This book will change the way you look at and think about landscape. Technically, it's a landscape architecture book, and the essays that deal with that subject are excellent. James Corner is one of the best landscape architects/theorists around, and his writing is though-provoking, lucid and enjoyable to read. He draws an wonderful comparison between this work and Le Corbusier's sightseeing flights over North Africa in the 1930's. But without a doubt, the reason to buy this book are the photographs that document the unexpected beauty that arises out of the interaction between man and nature. The incongruities of landscape, juxtaposed against the linear certainty of the Land Ordinance Act grid, farm plots and other common interventions make for stunning photography.
There are also little subplots, such as creative reuses of already built spaces (tennis courts as parking lots & football field yard lines over a baseball diamond), and the similarity of totally unrelated natural forms (who knew that from 7,000 feet, cracked pond ice looks like microscopic images of streptococcal bacteria?).
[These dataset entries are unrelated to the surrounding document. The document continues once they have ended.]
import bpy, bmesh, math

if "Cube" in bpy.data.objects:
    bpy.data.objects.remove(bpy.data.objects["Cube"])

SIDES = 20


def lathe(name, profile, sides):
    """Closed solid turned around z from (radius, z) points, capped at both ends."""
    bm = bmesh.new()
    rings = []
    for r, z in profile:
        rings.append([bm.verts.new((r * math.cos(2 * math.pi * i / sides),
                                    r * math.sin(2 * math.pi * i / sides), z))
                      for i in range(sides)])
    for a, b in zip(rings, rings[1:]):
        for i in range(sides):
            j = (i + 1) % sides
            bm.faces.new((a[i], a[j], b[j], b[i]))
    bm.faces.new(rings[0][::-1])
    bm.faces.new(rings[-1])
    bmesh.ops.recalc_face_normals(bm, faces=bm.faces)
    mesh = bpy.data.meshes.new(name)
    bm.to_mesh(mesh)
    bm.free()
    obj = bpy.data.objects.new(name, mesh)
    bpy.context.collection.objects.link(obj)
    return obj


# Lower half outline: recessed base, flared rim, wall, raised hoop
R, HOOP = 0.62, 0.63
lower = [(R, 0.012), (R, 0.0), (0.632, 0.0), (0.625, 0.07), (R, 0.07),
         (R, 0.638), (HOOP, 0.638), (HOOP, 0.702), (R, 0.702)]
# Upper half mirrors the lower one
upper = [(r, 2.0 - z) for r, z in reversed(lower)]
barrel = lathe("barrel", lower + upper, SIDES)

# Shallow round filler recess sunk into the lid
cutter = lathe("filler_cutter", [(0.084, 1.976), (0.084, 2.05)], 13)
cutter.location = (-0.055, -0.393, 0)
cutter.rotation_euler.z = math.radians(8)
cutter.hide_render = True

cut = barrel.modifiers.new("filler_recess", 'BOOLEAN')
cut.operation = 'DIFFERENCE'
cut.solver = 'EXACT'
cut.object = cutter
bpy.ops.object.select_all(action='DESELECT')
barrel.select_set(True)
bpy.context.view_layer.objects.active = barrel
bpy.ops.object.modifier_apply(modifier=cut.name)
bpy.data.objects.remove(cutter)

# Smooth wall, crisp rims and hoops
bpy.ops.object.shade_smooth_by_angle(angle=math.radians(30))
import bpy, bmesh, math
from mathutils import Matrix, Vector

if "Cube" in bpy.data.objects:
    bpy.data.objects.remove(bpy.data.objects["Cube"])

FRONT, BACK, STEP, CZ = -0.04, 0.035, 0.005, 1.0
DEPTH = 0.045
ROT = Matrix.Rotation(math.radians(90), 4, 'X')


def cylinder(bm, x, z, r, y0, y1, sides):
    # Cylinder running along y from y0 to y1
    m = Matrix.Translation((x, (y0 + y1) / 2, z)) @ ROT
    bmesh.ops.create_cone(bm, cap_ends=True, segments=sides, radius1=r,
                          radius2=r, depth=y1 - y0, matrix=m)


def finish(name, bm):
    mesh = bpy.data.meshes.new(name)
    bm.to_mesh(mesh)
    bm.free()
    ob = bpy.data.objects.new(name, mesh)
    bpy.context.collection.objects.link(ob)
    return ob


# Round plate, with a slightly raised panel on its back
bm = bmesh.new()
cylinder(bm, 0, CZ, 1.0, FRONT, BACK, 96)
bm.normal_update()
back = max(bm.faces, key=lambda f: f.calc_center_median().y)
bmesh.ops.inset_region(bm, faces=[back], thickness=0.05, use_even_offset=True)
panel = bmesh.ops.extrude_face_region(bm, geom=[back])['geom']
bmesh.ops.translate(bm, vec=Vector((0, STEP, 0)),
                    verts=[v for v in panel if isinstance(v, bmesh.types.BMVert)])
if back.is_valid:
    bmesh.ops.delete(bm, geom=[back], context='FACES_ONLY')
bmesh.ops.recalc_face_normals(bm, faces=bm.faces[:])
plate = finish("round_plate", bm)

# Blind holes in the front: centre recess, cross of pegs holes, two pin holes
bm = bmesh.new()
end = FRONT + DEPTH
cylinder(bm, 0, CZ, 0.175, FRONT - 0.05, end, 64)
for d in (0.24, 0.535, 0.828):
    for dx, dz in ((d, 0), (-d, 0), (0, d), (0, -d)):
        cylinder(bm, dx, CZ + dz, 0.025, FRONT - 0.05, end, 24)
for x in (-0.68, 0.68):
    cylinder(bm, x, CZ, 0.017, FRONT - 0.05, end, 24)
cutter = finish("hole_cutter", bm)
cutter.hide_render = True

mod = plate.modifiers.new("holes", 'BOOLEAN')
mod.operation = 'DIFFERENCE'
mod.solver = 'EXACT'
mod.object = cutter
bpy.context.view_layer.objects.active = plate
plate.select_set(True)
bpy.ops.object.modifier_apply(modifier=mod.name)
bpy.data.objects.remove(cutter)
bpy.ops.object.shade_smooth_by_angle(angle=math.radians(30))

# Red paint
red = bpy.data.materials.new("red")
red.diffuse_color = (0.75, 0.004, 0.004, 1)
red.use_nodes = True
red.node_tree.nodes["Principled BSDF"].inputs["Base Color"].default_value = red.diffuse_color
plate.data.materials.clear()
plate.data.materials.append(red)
There are dozens of other little thoughts I could include, and one of most remarkable things about this book is that the photogrpahs allow the reader to draw on his or her own knowledge to make connections and interpertations. There's no right or wrong way to see these things, which makes it universally rewarding and enjoyable.